"The truth is, it was an accident," Case writes. "The morning after the European Cup final some of the press lads were milling around the hotel pool.
"We didn't always get on with the press, especially the London boys, because they only ever came to see us get beat.
"Anyway, some of the lads grabbed hold of one of them, it might have been Jeff Powell or Steve Currie, I can't really remember, and they decided to throw him in the swimming pool and, as it was kicking off, Phil Neal's elbow came up and caught Kevin in the eye. It was as simple as that."
What happened next?
The 1977 triumph did, indeed, kickstart Liverpool's success at the top of European football.
Liverpool held onto the European Cup the following year by beating Brugge, with Kenny Dalglish scoring the winner at Wembley. Following Keegan's departure, Liverpool signed Dalglish as his replacement from Celtic for a British-record transfer fee. The Scot would go on to become arguably the best player in Liverpool's history, and is soon to have a stand at Anfield named after him.

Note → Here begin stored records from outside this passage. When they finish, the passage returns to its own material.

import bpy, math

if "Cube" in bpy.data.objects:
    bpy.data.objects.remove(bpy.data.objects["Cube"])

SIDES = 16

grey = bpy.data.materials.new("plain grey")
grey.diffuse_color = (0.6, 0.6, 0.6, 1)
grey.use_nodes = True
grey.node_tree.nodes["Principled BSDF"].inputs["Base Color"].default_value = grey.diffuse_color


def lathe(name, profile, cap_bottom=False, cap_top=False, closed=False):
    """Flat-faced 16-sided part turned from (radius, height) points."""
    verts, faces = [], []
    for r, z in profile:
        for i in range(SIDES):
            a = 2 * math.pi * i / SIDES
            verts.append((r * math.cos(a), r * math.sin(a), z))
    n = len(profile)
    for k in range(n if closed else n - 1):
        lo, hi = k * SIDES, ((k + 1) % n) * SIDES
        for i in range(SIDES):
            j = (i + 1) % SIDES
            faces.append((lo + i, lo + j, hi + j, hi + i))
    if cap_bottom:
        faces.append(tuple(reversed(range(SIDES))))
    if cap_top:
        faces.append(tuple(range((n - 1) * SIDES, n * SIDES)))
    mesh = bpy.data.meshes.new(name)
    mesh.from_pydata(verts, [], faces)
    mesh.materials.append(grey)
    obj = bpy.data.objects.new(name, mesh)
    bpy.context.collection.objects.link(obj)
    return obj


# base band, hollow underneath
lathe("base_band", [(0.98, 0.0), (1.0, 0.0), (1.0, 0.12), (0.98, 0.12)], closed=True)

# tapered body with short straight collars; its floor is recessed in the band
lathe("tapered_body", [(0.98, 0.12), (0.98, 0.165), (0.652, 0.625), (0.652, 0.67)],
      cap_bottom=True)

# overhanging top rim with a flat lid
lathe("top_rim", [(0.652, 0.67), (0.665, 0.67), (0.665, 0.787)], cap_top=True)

Their third European Cup in the space of five seasons was delivered in 1981 after they beat Real Madrid in Paris. The success also continued after Paisley retired. Liverpool's famous boot room culture within the core coaching staff of the time allowed for Joe Fagan to be promoted and pick up the reigns seamlessly.
Liverpool returned to Rome for a European Cup final in 1984 to face Roma in their own backyard, winning the club's fourth title on penalties. They then returned to the final the year after, but lost to Juventus in a final that is overshadowed by the death of 39 spectators. Following the Heysel Stadium disaster, the Football Association placed a ban on English clubs competing in Europe, which was in place until 1990-91.

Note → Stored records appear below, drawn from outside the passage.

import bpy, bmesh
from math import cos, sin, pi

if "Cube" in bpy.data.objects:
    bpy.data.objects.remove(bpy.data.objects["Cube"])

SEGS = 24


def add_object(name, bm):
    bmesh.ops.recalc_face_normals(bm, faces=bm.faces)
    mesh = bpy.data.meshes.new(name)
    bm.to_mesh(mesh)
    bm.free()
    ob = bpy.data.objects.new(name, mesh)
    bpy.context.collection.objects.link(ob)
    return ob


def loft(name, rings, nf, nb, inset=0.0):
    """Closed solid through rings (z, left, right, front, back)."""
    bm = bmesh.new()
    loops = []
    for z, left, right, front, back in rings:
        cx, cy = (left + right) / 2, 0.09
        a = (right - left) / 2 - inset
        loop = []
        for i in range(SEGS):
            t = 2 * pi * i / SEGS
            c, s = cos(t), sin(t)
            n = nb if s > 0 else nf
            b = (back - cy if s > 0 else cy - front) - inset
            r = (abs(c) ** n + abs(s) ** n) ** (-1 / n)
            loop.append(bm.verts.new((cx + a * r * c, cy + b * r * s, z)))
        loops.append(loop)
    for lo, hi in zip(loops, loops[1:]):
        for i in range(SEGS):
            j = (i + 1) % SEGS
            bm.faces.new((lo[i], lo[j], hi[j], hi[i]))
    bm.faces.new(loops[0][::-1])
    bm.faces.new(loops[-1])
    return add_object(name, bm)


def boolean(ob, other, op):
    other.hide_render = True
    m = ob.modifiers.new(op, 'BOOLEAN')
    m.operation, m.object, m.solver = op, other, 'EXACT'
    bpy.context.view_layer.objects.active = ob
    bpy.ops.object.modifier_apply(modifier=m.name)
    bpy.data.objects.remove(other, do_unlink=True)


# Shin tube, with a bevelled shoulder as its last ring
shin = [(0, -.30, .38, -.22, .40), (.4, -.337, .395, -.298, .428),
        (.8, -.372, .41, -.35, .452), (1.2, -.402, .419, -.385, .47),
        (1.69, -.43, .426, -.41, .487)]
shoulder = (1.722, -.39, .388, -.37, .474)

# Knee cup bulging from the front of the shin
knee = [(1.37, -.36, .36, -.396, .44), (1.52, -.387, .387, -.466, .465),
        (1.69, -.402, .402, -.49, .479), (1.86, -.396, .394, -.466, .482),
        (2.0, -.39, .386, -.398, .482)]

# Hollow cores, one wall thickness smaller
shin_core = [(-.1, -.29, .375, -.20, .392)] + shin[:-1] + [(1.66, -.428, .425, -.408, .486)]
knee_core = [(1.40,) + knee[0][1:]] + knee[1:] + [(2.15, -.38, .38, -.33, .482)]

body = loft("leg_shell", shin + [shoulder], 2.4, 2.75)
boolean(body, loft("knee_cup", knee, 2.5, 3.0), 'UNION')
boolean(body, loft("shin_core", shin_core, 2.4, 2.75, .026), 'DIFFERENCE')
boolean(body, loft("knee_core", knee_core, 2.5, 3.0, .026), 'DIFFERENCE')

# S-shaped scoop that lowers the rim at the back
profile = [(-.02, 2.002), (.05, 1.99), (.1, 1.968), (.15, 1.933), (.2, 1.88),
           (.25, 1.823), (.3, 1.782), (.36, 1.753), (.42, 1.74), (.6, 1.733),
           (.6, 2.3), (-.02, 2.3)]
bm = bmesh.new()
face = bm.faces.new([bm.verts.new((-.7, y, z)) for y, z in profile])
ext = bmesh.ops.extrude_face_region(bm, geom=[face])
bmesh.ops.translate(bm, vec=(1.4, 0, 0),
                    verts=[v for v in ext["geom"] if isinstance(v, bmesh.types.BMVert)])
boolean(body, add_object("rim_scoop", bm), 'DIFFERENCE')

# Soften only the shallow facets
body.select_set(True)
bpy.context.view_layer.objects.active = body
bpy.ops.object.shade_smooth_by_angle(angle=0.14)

Despite Liverpool's status in European football being well established, it would take 21 years for them to lift the European Cup again, beating AC Milan in Istanbul on May 25, 2005. After winning the tournament for the fifth time, the trophy permanently resides at Anfield.